But it wasn’t as easy as getting stoned under a sunlamp and soaking in the rays until you felt yourself tinged with heat and bright. The chasm could only be filled with esoteric deeds even Rachel could not enumerate. They would have to be good things, acts of sacrifice, but more than that, she could not tell me. Only that with every act, the hole would shrink a little, eventually leaving my face entirely clear of a mark.
Exercise: Where Are You Now? pg. 60
I have a fling with a man who threatens to beat me with a pillowcase full of oranges.
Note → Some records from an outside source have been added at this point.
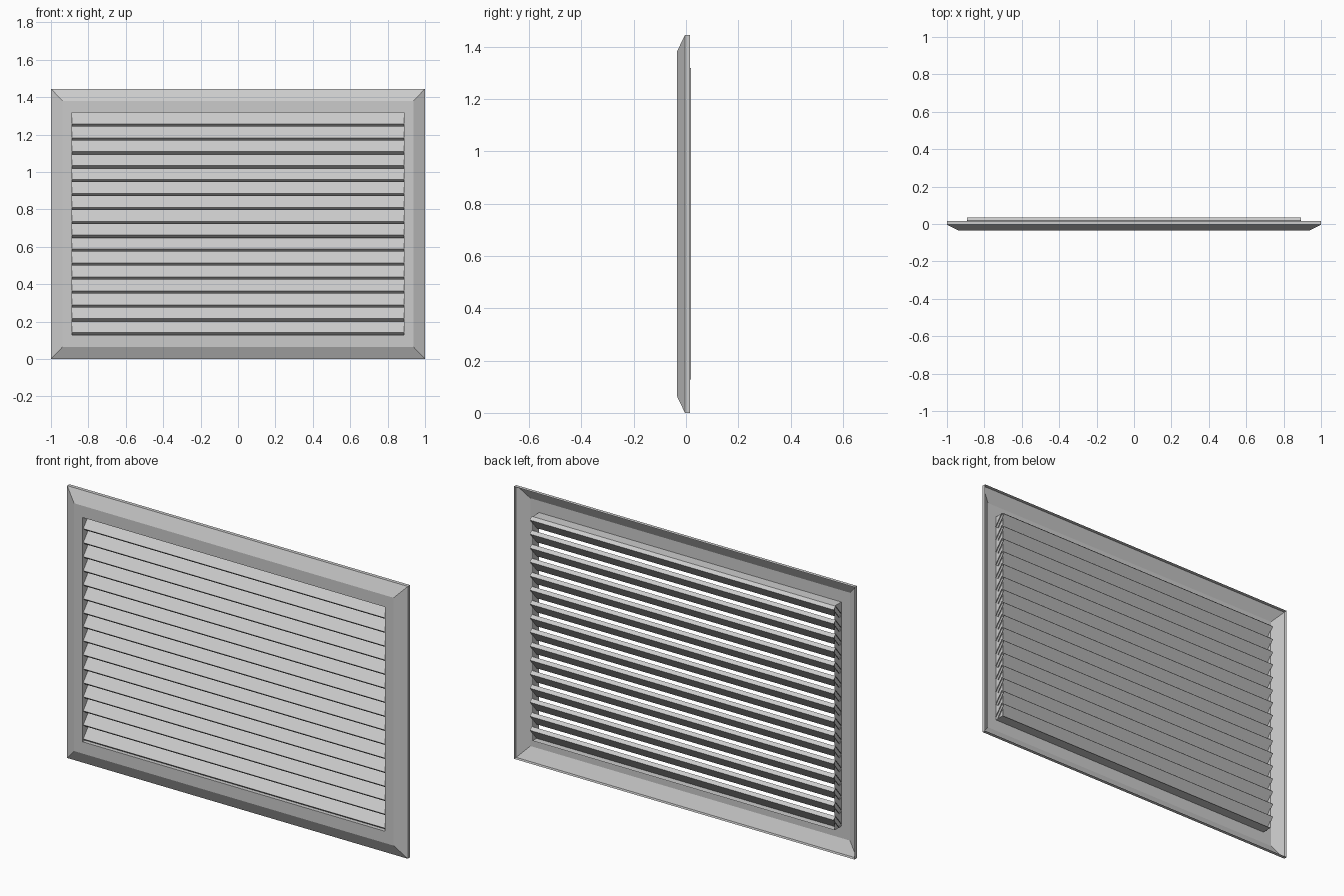
import bpy, bmesh

if "Cube" in bpy.data.objects:
    bpy.data.objects.remove(bpy.data.objects["Cube"])

H = 1.445            # overall height
ZC = H / 2


def make_object(name, bm):
    bmesh.ops.recalc_face_normals(bm, faces=bm.faces)
    mesh = bpy.data.meshes.new(name)
    bm.to_mesh(mesh)
    bm.free()
    obj = bpy.data.objects.new(name, mesh)
    bpy.context.collection.objects.link(obj)
    return obj


def bridge(bm, a, b, closed=True):
    n = len(a)
    for i in range(n if closed else n - 1):
        j = (i + 1) % n
        bm.faces.new((a[i], a[j], b[j], b[i]))


# Pressed sheet frame: outer rim, sloped border, flat face, lip around the opening
bm = bmesh.new()
rings = []
for hx, hz, y in [(1.0, ZC, 0.015),
                  (1.0, ZC, -0.004),
                  (0.938, ZC - 0.065, -0.035),
                  (0.887, 0.595, -0.035),
                  (0.887, 0.595, 0.02)]:
    rings.append([bm.verts.new((sx * hx, y, ZC + sz * hz))
                  for sx, sz in ((-1, -1), (1, -1), (1, 1), (-1, 1))])
for a, b in zip(rings, rings[1:]):
    bridge(bm, a, b)
make_object("frame", bm)

# Tilted slats: front edge low, back edge high, open at the ends
COUNT = 16
PITCH = 1.19 / COUNT
profile = [(-0.031, 0.014), (0.019, PITCH), (0.036, PITCH - 0.014), (-0.014, 0.0)]
bm = bmesh.new()
ends = [[bm.verts.new((x, y, ZC - 0.595 + z)) for y, z in profile]
        for x in (-0.892, 0.892)]
bridge(bm, ends[0], ends[1])
slats = make_object("slats", bm)
arr = slats.modifiers.new("repeat_up", 'ARRAY')
arr.count = COUNT
arr.use_relative_offset = False
arr.use_constant_offset = True
arr.constant_offset_displace = (0, 0, PITCH)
On the drive back from lunch, I imagine the scent of citrus beaten into my skin, and it sounds strangely poetic.
When I was nine, my mother kneeled in an elevator to fellate my stepfather, while I waited in the car outside. Later, she told me he’d ordered her to do it. When my lover orders me to get down on all fours, I forget my mother’s story. I kneel.
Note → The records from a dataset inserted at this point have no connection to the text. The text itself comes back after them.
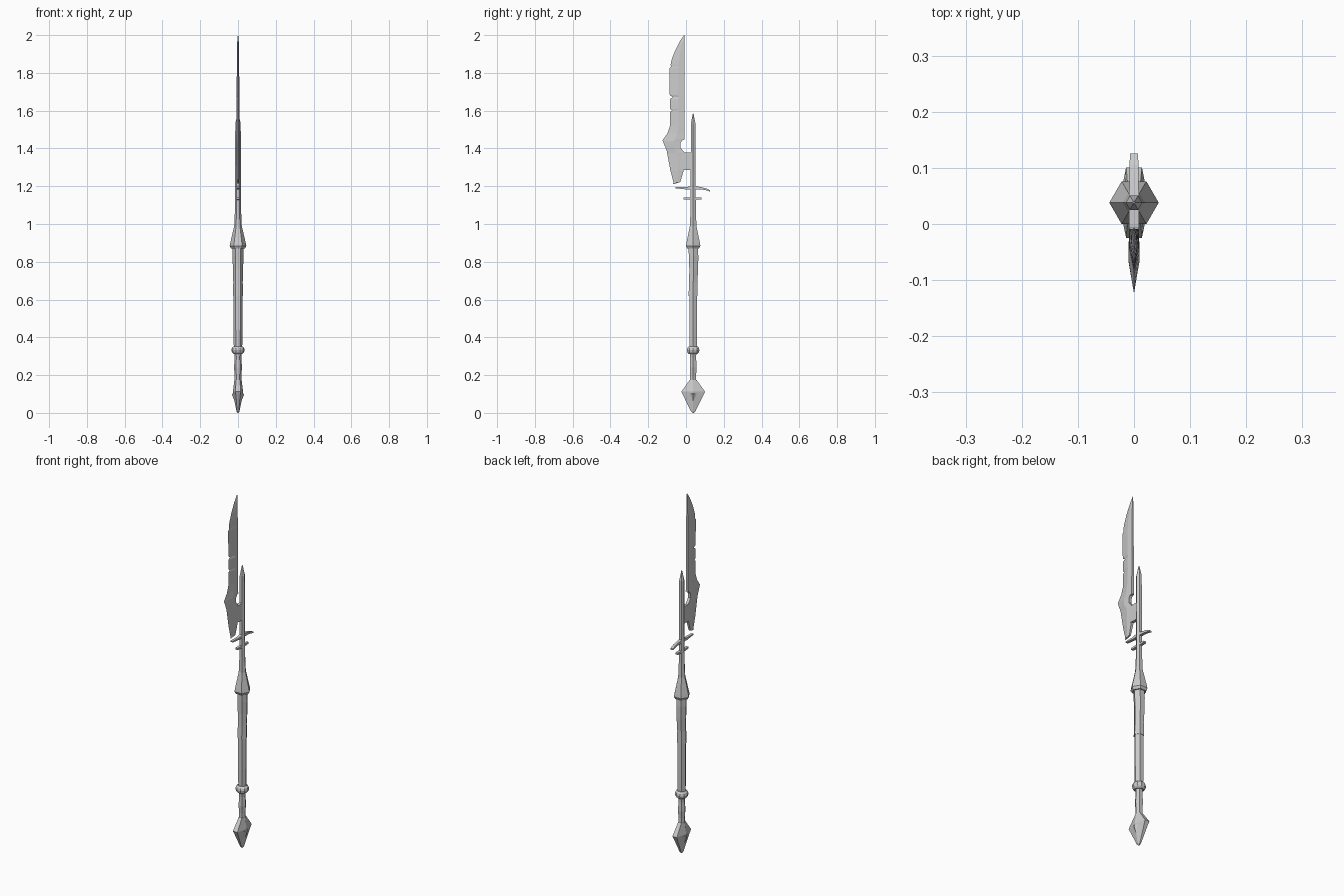
import bpy, math

AXIS = 0.038  # y of the shaft centreline


def make(name, verts, faces):
    me = bpy.data.meshes.new(name)
    me.from_pydata(verts, [], faces)
    me.update()
    ob = bpy.data.objects.new(name, me)
    bpy.context.collection.objects.link(ob)
    return ob


def loft(name, rings):
    """Skin equal-sized closed rings, listed bottom to top, and cap both ends."""
    n = len(rings[0])
    verts = [v for r in rings for v in r]
    faces = [(k * n + i, k * n + (i + 1) % n, (k + 1) * n + (i + 1) % n, (k + 1) * n + i)
             for k in range(len(rings) - 1) for i in range(n)]
    faces.append(tuple(reversed(range(n))))
    faces.append(tuple(range(len(verts) - n, len(verts))))
    return make(name, verts, faces)


def lathe(name, profile, sides=6):
    """Profile entries: radius, z, optional y shift."""
    rings = []
    for p in profile:
        r, z, dy = (*p, 0)[:3]
        rings.append([(r * math.cos(2 * math.pi * i / sides),
                       AXIS + dy + r * math.sin(2 * math.pi * i / sides), z)
                      for i in range(sides)])
    return loft(name, rings)


# Shaft sections
lathe("lower_shaft", [(.019, .13), (.018, .2), (.021, .24), (.018, .29), (.02, .33)])
lathe("middle_grip", [(.022, .33), (.024, .45), (.024, .63)])
lathe("upper_grip", [(.027, .62, -.001), (.025, .69), (.027, .76, .003),
                     (.029, .83, .002), (.028, .88)])
lathe("ring", [(.024, .312), (.032, .32), (.035, .332), (.032, .344), (.024, .352)], 10)
lathe("collar", [(.036, .87), (.044, .884), (.041, .9), (.02, .99), (.016, 1.08)])
lathe("upper_shaft", [(.017, 1.0), (.015, 1.2), (.0145, 1.53), (.002, 1.585)])

# Pommel: flattened diamond with a raised facet on both broad sides
rows = [(.019, .01, .018, .175), (.027, .014, .063, .112), (.024, .011, .052, .09),
        (.008, .004, .012, .008), (.003, .002, .004, 0)]
loft("pommel", [[(a, AXIS, z), (b, AXIS + c, z), (-b, AXIS + c, z),
                 (-a, AXIS, z), (-b, AXIS - c, z), (b, AXIS - c, z)]
                for a, b, c, z in reversed(rows)])
for s, side in ((1, "right"), (-1, "left")):
    make("pommel_facet_" + side,
         [(s * .012, AXIS - .036, .106), (s * .012, AXIS + .036, .106),
          (s * .012, AXIS, .045), (s * .033, AXIS, .1)],
         [(0, 1, 2), (0, 3, 1), (1, 3, 2), (2, 3, 0)])


# Crossguards: thin bars swept along y
def bar(name, path):
    loft(name, [[(-w, y, z - t), (-w, y, z + t), (w, y, z + t), (w, y, z - t)]
                for y, z, w, t in path])


bar("upper_guard", [(-.056, 1.192, .007, .003), (0, 1.189, .008, .006), (.038, 1.194, .009, .01),
                    (.08, 1.189, .008, .006), (.105, 1.184, .008, .005), (.126, 1.176, .007, .004)])
bar("lower_guard", [(-.013, 1.134, .007, .005), (.038, 1.134, .009, .006),
                    (.083, 1.134, .007, .005)])

# Blade: rows of z, cutting edge y, back y, half thickness
blade = [(1.213, -.068, -.06, .003), (1.222, -.0665, -.03, .006), (1.285, -.083, -.012, .009),
         (1.375, -.1, -.004, .01), (1.387, -.102, -.016, .01), (1.405, -.109, -.029, .01),
         (1.43, -.119, -.028, .01), (1.443, -.124, -.02, .01), (1.447, -.122, -.009, .01),
         (1.48, -.098, -.009, .009), (1.52, -.085, -.009, .009),
         (1.592, -.084, -.009, .008), (1.6, -.074, -.009, .008), (1.61, -.086, -.009, .008),
         (1.66, -.086, -.009, .008), (1.672, -.07, -.009, .008), (1.682, -.086, -.009, .008),
         (1.825, -.087, -.009, .006), (1.833, -.078, -.009, .006), (1.842, -.082, -.009, .006),
         (1.87, -.076, -.009, .006), (1.915, -.059, -.009, .005),
         (1.965, -.034, -.009, .004), (2.0, -.01, -.008, .001)]
rings = []
for z, edge, back, h in blade:
    ridge = back + (edge - back) * .42
    rings.append([(-h * .8, back, z), (-h, ridge, z), (0, edge, z), (h, ridge, z), (h * .8, back, z)])
loft("blade", rings)

# Socket joining the blade to the shaft
bar("blade_socket", [(-.03, 1.332, .009, .044), (.0, 1.332, .009, .047), (.03, 1.332, .009, .047)])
I do not think about whether Andrew will take me back (he does), or how much I will have to hide (too much).
pg. 13 Coping Mechanisms: Underline those that apply to you
Write about a recent experience where you communicated with a loved one. pg. 65 Communication.
pg. 70 Naming Your Losses:
When I leave Andrew, he says, I knew you would do this, I have known it all along. He writes me a two-page letter. B--I knew you would do this, I have known it all along . . . You told me once you have always run. You are leaving because of your past. But I am not your past, B. I know you have been hurt, I know you are damaged, but I love you. He begs me to think it through; he tells me I will regret it. I will always be here, waiting, and later, when I am about to walk through the door, I see his face, pale and unshaven, I’m not always going to be around, you know.
Exercise: Where are you now? pg. 75
When my doctor calls, I am sitting on a used couch I found near my new apartment complex. Its rough orange fabric smells like smoke and coffee. It reminds me of my mother, as does the empty apartment where I now live month-to-month. I like knowing I can leave at the drop of a hat.
My doctor tells me the lump is, as she suspected, nothing. Yet I feel its large and slightly tender form hidden by my skin. It is not nothing, I think, as I touch it where I hardly ever touch myself.
pg. 85 Free Association Writing
My stepfather has a scar inside his mouth, a white mole bedded in the pale pink behind the curl of his bottom lip. I like to touch it, scrape it with my fingernail, stare at it. I scrape the flesh now, turning the red around it white. I got it from a fight in a bar over a woman.
I see the woman’s smoky hair, the bar’s wooden countertops, shot glasses rimmed with copper scrolling. My stepfather with the wave in his dark hair and the sharp light in his gold eyes, his nose crooked like an eagle. I imagine him fighting for this woman’s honor, three drunken, unshaven men circling him, the glitter of their eyes, the sheen in their grinning mouths. The woman squeezes my stepfather’s shoulder, whispering the requisite, Don’t do this. I imagine bodies tossed over shoulders like 1950s prom queens in heavy tulle, only these bodies are not caught and pulled into to a two-step embrace. They twirl into tall, hard bar stools, shatter against the dirty wooden floor.
My stepfather leaves then, limping, his right arm around the lady’s thin neck. I see them walking into the dark wooded park across the street and resting beneath a shapeless tree, its pale oak trunk bright in the moonlight. I imagine tight stars above them pressed deep in the sky, like gravel in a cut—and then he yanks me on his lap and jams his scar against my tongue, and I don’t imagine anything anymore.
pg. 1 INTRODUCTION: Beginning This Workbook
1. What did I do that I am proud of? Start working in this book .
2. I plan to do these exercises: alone .
3. What am I afraid of? _____.
4. What feelings do I have as I begin to work through this workbook? _____.